[TO DO]: Scan the data below and copy each line where "True" occurs.

[RECORDS TO USE]:
----

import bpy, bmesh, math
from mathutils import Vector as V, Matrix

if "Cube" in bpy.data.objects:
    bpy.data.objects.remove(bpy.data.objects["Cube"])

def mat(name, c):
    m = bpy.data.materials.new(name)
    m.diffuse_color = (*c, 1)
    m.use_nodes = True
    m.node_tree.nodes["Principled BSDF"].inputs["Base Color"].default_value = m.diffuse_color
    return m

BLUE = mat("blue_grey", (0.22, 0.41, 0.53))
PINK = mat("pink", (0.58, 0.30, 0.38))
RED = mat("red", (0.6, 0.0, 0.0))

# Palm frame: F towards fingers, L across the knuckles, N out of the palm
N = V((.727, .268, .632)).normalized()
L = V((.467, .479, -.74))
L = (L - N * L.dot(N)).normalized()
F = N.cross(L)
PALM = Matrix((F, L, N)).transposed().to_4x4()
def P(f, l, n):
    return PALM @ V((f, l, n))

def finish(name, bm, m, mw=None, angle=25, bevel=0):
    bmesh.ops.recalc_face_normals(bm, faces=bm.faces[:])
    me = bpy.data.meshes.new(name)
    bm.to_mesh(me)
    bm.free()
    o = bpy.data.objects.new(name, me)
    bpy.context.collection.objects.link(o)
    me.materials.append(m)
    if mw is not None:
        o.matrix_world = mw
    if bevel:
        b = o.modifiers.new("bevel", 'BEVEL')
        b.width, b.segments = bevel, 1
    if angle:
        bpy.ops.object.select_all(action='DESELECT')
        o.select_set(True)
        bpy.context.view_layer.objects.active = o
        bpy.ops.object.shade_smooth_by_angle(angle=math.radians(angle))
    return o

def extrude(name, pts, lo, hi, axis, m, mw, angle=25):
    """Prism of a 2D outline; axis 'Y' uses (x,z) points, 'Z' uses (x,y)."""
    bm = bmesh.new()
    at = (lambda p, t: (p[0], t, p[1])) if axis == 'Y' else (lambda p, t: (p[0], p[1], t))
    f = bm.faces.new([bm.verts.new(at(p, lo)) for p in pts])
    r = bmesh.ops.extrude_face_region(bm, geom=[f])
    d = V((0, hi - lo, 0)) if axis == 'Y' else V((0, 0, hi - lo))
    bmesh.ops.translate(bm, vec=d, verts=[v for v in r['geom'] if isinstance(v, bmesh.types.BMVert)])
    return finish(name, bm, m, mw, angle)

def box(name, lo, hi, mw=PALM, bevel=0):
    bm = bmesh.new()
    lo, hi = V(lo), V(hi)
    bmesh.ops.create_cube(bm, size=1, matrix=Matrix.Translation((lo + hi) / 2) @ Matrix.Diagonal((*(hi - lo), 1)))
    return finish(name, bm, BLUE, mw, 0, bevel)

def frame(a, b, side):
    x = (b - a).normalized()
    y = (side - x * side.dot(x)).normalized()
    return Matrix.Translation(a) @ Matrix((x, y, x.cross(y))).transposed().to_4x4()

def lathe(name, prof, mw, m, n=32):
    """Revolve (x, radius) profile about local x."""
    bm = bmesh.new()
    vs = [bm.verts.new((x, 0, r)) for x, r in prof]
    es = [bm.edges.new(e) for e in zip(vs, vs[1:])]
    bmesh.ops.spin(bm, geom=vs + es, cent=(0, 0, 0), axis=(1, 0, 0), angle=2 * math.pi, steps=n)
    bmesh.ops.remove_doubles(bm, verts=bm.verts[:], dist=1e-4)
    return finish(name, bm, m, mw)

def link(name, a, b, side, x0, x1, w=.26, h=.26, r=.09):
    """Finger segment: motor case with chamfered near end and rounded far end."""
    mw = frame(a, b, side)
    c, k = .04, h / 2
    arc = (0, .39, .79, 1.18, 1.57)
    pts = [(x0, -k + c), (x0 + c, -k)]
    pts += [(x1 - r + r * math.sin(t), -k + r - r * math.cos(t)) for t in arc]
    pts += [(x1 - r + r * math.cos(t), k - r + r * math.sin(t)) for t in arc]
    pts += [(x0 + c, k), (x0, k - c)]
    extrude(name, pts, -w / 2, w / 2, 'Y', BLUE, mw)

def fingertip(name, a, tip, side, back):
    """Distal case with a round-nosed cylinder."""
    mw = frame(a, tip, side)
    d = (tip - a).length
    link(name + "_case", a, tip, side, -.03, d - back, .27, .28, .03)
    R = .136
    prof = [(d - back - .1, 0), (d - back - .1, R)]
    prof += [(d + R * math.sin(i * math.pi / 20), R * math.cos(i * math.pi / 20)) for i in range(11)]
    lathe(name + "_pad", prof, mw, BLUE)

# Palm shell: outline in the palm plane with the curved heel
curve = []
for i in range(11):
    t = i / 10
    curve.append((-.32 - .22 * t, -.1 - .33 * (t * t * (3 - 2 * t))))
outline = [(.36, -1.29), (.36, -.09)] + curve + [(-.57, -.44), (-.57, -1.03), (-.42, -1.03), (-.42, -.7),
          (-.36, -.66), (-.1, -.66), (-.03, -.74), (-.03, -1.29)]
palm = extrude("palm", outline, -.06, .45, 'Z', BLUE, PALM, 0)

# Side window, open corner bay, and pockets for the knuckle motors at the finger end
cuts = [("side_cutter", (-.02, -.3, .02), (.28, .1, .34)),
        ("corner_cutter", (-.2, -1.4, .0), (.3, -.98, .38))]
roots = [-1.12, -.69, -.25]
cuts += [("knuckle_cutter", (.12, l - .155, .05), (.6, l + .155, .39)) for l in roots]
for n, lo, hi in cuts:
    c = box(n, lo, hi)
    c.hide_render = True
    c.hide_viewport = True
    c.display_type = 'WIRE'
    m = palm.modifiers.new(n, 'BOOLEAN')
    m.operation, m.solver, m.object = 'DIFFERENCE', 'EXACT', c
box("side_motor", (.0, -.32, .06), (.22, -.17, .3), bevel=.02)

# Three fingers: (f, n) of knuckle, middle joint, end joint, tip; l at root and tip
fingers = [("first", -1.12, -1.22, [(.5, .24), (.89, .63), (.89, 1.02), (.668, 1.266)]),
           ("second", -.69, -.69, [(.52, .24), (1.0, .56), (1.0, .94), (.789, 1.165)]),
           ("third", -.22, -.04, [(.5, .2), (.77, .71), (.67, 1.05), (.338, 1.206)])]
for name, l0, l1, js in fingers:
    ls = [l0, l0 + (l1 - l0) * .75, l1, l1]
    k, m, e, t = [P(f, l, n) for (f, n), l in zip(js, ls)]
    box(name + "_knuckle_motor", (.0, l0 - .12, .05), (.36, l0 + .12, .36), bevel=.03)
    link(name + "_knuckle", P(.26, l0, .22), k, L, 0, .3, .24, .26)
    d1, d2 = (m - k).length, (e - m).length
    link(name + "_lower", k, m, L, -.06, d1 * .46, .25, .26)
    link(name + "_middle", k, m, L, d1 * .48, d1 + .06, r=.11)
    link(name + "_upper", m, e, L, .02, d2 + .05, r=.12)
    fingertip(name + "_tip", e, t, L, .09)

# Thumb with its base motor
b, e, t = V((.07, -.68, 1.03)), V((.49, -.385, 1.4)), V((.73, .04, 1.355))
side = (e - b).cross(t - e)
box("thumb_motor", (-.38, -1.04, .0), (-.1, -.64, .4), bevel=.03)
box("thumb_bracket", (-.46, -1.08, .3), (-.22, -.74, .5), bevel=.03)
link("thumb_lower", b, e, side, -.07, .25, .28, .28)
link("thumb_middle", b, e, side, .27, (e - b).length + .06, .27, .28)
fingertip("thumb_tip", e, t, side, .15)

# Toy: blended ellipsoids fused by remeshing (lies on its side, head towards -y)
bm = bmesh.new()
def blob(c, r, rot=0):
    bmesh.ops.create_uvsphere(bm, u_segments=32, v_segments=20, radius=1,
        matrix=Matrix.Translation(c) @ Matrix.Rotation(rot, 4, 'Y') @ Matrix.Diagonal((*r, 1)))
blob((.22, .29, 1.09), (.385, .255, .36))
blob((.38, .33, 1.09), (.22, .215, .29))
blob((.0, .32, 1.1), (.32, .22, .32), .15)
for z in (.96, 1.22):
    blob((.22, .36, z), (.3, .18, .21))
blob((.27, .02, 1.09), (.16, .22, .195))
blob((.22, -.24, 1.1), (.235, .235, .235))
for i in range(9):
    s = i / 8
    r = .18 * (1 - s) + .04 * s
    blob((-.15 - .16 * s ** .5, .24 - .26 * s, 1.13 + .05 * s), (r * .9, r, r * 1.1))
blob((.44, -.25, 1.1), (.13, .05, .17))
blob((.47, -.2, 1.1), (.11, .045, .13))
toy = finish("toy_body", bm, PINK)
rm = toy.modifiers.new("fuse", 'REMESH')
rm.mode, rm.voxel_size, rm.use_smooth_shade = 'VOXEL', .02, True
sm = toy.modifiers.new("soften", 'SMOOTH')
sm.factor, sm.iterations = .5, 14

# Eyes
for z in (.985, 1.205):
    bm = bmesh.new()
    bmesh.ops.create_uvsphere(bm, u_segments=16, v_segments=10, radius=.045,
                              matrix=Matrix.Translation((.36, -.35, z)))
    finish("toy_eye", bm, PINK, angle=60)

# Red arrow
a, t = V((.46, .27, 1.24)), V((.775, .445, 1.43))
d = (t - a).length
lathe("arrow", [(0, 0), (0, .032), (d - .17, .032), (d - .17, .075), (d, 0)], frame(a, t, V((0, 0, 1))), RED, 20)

----

[YOUR SOLUTION]:
    m.use_nodes = True
        o.select_set(True)
    c.hide_render = True
    c.hide_viewport = True
rm.mode, rm.voxel_size, rm.use_smooth_shade = 'VOXEL', .02, True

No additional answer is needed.